For this unit, I went with a layered curriculum model. And, the more that I work with layered curriculum, the more I like it. Layered curriculum is basically a list of activities broken in to three "layers". The first layer introduces the student to their reading. Having them read with a friend, or create a KWL chart, or come up with a few questions they want to answer during their learning experience. Level two has the students selecting activities that guides them through the reading process, like using context clues, answering questions about the text, using the senses to comprehend and understand what they are reading, watching videos about their subject and comparing and contrasting the information from the video to their book. And level three has the students presenting their learning and understanding of the material by creating a presentation to share with the class, such as a poster or newspaper article or a Facebook page. Each level offers several choices, and it's up to the student to select the activities they want to do, and racking up the designated amount of points (each activities is worth a certain amount of points).
What I've learned, and from what numerous studies have shown, students like to have choice. They like to feel empowered with the opportunity of choosing how they learn. And, by offering choice, the kids are more prone to work harder because they are in the control seat manning the ship to the final grade that they earn for their project.
Plus, I'm a firm believer in the fact that students need to be reading in order to learn how to read. And it goes much deeper than being able to sound out words, understand what words mean, and simply explaining to me what they just read. I want them to understand how reading can help provide information, how the information can be connected to other information, how reading can open up a world of discovery, and ultimately how to wade through information to answer questions and show actual understanding of the text they've read.

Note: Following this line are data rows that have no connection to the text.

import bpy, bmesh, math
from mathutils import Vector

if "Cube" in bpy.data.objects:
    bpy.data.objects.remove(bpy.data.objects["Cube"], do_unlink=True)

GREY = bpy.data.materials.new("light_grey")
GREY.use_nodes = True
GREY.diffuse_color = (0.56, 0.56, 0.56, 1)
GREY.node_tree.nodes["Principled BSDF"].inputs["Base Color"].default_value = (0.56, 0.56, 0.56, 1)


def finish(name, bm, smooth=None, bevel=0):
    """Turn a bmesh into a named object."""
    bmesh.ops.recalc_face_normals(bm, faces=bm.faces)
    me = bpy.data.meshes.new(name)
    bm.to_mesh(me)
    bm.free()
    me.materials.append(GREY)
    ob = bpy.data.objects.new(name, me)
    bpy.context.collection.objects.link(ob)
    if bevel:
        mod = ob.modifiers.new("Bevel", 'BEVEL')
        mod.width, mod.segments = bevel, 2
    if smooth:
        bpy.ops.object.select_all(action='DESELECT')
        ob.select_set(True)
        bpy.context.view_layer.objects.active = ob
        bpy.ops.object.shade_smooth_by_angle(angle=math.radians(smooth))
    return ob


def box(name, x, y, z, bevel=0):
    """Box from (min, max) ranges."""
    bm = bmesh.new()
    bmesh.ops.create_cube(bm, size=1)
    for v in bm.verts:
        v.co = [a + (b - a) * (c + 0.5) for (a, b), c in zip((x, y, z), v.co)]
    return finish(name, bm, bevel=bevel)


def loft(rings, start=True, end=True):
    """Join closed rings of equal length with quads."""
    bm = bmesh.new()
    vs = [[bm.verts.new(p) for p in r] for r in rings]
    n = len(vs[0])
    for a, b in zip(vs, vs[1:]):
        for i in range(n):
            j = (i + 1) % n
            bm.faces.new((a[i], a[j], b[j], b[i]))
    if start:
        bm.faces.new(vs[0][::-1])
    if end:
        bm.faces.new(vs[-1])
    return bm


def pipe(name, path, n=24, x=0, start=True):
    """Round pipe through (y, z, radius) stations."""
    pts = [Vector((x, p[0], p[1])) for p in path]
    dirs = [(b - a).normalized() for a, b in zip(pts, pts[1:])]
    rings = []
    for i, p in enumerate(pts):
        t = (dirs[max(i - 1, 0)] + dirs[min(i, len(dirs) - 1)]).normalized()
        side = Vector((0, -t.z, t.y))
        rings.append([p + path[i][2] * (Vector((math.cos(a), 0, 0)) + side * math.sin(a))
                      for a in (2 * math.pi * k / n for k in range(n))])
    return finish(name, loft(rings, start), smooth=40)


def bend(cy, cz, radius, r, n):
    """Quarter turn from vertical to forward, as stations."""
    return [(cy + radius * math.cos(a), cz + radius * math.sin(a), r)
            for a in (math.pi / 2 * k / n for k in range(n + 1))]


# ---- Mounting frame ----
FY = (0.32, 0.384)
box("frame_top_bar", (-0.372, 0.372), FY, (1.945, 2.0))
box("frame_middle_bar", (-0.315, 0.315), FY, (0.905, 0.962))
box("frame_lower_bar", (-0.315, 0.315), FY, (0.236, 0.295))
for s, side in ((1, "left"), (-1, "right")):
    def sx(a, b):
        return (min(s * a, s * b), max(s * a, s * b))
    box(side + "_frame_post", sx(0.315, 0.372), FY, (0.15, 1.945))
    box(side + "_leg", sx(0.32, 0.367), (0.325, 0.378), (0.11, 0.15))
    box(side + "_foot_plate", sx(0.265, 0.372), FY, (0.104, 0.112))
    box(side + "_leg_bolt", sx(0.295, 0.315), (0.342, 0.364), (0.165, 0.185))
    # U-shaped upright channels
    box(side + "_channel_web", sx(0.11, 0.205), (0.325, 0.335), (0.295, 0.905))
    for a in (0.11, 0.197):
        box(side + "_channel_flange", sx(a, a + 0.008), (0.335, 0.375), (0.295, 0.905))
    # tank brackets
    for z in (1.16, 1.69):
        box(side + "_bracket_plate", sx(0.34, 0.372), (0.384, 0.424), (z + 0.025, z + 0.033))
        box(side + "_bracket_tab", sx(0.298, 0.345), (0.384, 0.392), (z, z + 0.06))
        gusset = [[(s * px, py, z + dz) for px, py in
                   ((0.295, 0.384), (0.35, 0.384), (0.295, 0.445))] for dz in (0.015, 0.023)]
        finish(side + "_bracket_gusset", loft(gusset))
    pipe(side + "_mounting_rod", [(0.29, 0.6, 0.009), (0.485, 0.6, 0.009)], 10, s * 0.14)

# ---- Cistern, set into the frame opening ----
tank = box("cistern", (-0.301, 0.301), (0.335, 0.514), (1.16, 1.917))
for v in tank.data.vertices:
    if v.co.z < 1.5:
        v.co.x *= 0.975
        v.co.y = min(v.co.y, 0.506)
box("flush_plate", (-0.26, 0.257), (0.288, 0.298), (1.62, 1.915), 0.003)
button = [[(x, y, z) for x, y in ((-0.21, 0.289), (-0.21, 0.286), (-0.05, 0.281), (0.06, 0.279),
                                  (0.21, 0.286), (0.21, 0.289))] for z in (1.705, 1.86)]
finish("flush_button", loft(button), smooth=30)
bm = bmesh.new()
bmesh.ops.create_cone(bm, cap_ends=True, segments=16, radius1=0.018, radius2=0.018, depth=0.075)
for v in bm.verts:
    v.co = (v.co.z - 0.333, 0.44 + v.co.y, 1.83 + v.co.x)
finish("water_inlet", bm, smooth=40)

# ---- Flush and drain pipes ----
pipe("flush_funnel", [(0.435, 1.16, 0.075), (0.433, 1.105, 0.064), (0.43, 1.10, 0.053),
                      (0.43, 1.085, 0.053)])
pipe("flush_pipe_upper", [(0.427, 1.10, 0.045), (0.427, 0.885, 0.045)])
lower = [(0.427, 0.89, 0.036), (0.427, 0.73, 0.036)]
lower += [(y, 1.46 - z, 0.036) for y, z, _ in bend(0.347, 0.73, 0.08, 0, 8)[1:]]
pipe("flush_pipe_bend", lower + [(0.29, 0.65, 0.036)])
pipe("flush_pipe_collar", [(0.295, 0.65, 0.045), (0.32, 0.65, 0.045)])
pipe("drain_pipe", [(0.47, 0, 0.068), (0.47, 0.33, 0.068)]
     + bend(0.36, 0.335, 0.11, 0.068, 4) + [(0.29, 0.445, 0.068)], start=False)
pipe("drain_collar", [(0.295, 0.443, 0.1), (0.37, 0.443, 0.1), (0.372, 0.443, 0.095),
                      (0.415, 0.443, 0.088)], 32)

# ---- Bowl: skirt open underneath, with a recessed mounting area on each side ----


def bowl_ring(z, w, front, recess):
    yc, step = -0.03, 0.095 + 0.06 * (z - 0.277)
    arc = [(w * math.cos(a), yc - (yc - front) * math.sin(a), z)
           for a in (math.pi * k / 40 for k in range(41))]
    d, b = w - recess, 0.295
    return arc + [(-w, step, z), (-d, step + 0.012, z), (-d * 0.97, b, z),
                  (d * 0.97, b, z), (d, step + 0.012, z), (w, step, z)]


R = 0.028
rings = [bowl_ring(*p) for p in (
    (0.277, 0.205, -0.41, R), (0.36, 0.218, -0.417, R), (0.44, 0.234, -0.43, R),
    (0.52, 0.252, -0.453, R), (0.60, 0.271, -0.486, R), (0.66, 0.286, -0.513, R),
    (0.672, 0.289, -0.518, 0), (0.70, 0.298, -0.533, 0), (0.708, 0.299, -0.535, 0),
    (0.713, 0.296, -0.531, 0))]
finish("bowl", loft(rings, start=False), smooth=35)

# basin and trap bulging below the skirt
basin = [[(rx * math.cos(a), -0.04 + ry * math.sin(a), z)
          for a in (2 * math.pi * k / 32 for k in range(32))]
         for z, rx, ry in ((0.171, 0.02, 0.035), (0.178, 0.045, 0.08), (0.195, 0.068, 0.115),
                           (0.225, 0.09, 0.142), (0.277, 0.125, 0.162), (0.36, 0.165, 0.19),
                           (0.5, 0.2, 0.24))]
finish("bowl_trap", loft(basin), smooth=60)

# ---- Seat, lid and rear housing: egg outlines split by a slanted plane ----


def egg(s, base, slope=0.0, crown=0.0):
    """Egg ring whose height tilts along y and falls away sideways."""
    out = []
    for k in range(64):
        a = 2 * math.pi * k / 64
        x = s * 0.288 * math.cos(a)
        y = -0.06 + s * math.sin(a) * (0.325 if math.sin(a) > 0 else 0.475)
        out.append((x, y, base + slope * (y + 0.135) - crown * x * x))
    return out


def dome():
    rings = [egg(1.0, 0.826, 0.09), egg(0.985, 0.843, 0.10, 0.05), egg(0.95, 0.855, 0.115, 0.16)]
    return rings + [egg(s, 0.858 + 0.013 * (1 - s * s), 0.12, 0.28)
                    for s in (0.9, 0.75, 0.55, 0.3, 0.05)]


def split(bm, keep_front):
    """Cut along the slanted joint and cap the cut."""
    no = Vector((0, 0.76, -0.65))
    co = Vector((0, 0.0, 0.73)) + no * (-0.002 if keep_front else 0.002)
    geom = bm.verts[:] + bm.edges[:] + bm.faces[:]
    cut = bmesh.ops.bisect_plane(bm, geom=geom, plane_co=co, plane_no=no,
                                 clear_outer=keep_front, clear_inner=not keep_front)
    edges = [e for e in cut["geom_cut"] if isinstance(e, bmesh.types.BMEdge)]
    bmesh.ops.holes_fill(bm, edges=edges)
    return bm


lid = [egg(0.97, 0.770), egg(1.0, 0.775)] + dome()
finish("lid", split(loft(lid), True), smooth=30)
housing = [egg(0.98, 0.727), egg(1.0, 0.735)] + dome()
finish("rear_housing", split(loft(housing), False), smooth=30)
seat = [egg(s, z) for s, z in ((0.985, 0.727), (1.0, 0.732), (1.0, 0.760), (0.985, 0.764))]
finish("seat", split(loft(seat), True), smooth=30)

Reading goes much deeper than picking up a book that looks interesting and reading it cover to cover. There are so many different purposes and uses for reading. And, I want my students to be aware of that. They don't read just because they have to. That reading can answer so many questions, create new questions, and send them on a "quest" of learning.
So, today, my kids are going to embark on a journey of reading to learn and to learn by reading.
I'm excited about it. My kids were excited when they found out last week that we were going to be starting this week. So, now I'm very curious to see how it all plays out.
Wish me luck.
This can be the beginning to a fantastic learning endeavor... one that provides so many skills.
So... here we go....